[Saved entries]
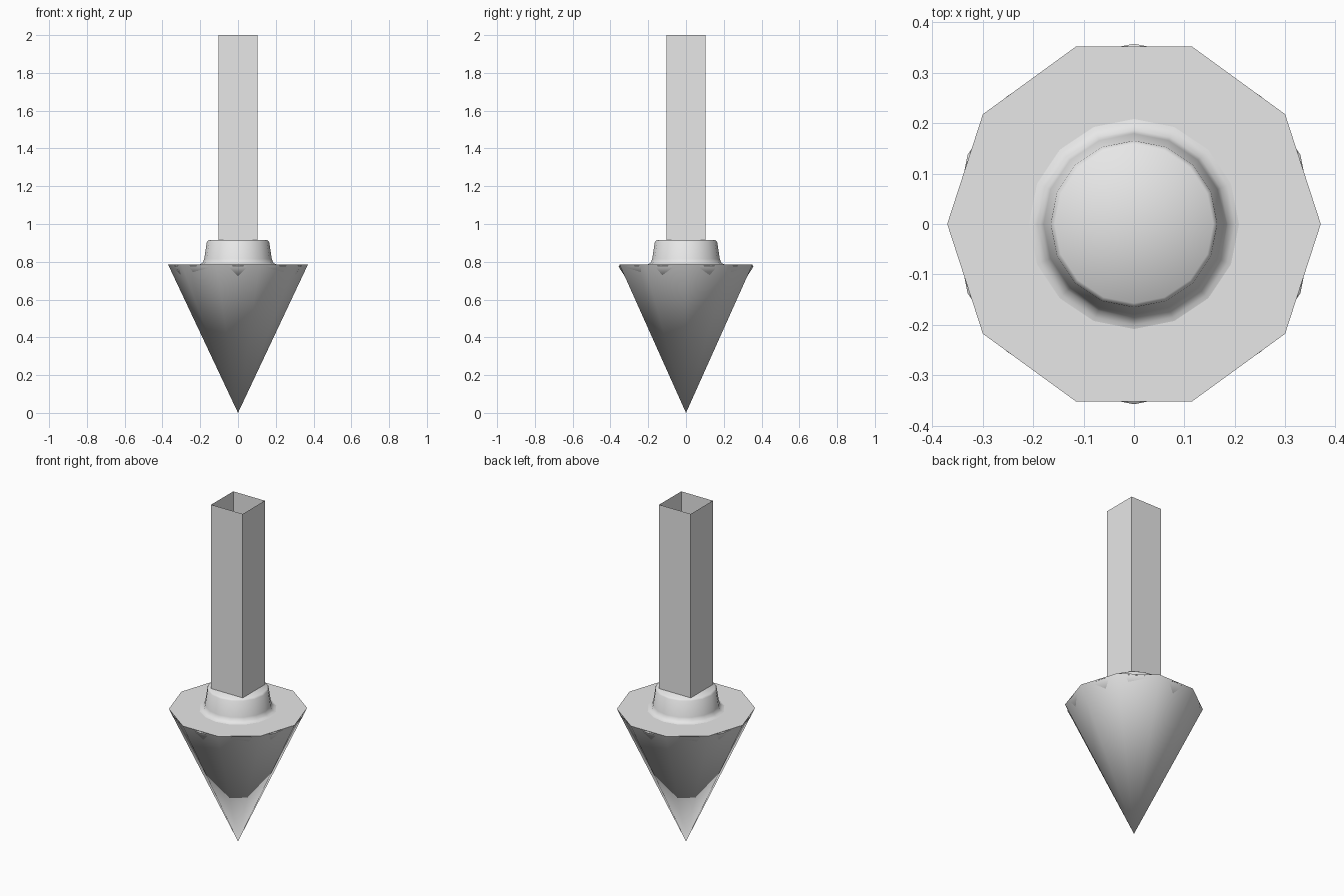
import bpy, bmesh, math

default_cube = bpy.data.objects.get("Cube")
if default_cube:
    bpy.data.objects.remove(default_cube, do_unlink=True)

grey = bpy.data.materials.new("plain grey")
grey.use_nodes = True
grey.diffuse_color = (0.8, 0.8, 0.8, 1)
grey.node_tree.nodes["Principled BSDF"].inputs["Base Color"].default_value = (0.8, 0.8, 0.8, 1)


def lathe(name, profile, sides, start=0.0, smooth=None):
    """Turn a top-to-bottom (radius, z) profile around z; radius 0 makes a pole."""
    bm = bmesh.new()
    rings = []
    for r, z in profile:
        if r == 0:
            rings.append([bm.verts.new((0, 0, z))] * sides)
        else:
            angles = [start + math.tau * i / sides for i in range(sides)]
            rings.append([bm.verts.new((r * math.cos(a), r * math.sin(a), z)) for a in angles])
    for upper, lower in zip(rings, rings[1:]):
        for i in range(sides):
            j = (i + 1) % sides
            corners = [upper[i], lower[i], lower[j], upper[j]]
            bm.faces.new(list(dict.fromkeys(corners)))
    mesh = bpy.data.meshes.new(name)
    bm.to_mesh(mesh)
    bm.free()
    mesh.materials.append(grey)
    obj = bpy.data.objects.new(name, mesh)
    bpy.context.collection.objects.link(obj)
    if smooth is not None:
        bpy.ops.object.select_all(action='DESELECT')
        obj.select_set(True)
        bpy.context.view_layer.objects.active = obj
        bpy.ops.object.shade_smooth_by_angle(angle=math.radians(smooth))
    return obj


# Ten-sided pointed head with a flat top
lathe("pointed_head", [(0, 0.785), (0.37, 0.785), (0, 0)], 10, smooth=60)

# Round collar flaring into a flange that just pokes through the head's rim
collar = [(0, 0.914), (0.157, 0.914), (0.165, 0.905), (0.179, 0.815),
          (0.186, 0.796), (0.2, 0.787), (0.22, 0.782),
          (0.352, 0.782), (0.357, 0.777), (0.353, 0.768), (0.322, 0.72), (0, 0.72)]
lathe("collar", collar, 16, smooth=60)

# Hollow square shaft, open at the top
lathe("square_shaft", [(0.103 * math.sqrt(2), 2), (0.103 * math.sqrt(2), 0.912)],
      4, start=math.pi / 4)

What you will do ->
Excluding the pictures, reproduce every entry exactly as given.

The completed task ->
import bpy, bmesh, math

default_cube = bpy.data.objects.get("Cube")
if default_cube:
    bpy.data.objects.remove(default_cube, do_unlink=True)

grey = bpy.data.materials.new("plain grey")
grey.use_nodes = True
grey.diffuse_color = (0.8, 0.8, 0.8, 1)
grey.node_tree.nodes["Principled BSDF"].inputs["Base Color"].default_value = (0.8, 0.8, 0.8, 1)


def lathe(name, profile, sides, start=0.0, smooth=None):
    """Turn a top-to-bottom (radius, z) profile around z; radius 0 makes a pole."""
    bm = bmesh.new()
    rings = []
    for r, z in profile:
        if r == 0:
            rings.append([bm.verts.new((0, 0, z))] * sides)
        else:
            angles = [start + math.tau * i / sides for i in range(sides)]
            rings.append([bm.verts.new((r * math.cos(a), r * math.sin(a), z)) for a in angles])
    for upper, lower in zip(rings, rings[1:]):
        for i in range(sides):
            j = (i + 1) % sides
            corners = [upper[i], lower[i], lower[j], upper[j]]
            bm.faces.new(list(dict.fromkeys(corners)))
    mesh = bpy.data.meshes.new(name)
    bm.to_mesh(mesh)
    bm.free()
    mesh.materials.append(grey)
    obj = bpy.data.objects.new(name, mesh)
    bpy.context.collection.objects.link(obj)
    if smooth is not None:
        bpy.ops.object.select_all(action='DESELECT')
        obj.select_set(True)
        bpy.context.view_layer.objects.active = obj
        bpy.ops.object.shade_smooth_by_angle(angle=math.radians(smooth))
    return obj


# Ten-sided pointed head with a flat top
lathe("pointed_head", [(0, 0.785), (0.37, 0.785), (0, 0)], 10, smooth=60)

# Round collar flaring into a flange that just pokes through the head's rim
collar = [(0, 0.914), (0.157, 0.914), (0.165, 0.905), (0.179, 0.815),
          (0.186, 0.796), (0.2, 0.787), (0.22, 0.782),
          (0.352, 0.782), (0.357, 0.777), (0.353, 0.768), (0.322, 0.72), (0, 0.72)]
lathe("collar", collar, 16, smooth=60)

# Hollow square shaft, open at the top
lathe("square_shaft", [(0.103 * math.sqrt(2), 2), (0.103 * math.sqrt(2), 0.912)],
      4, start=math.pi / 4)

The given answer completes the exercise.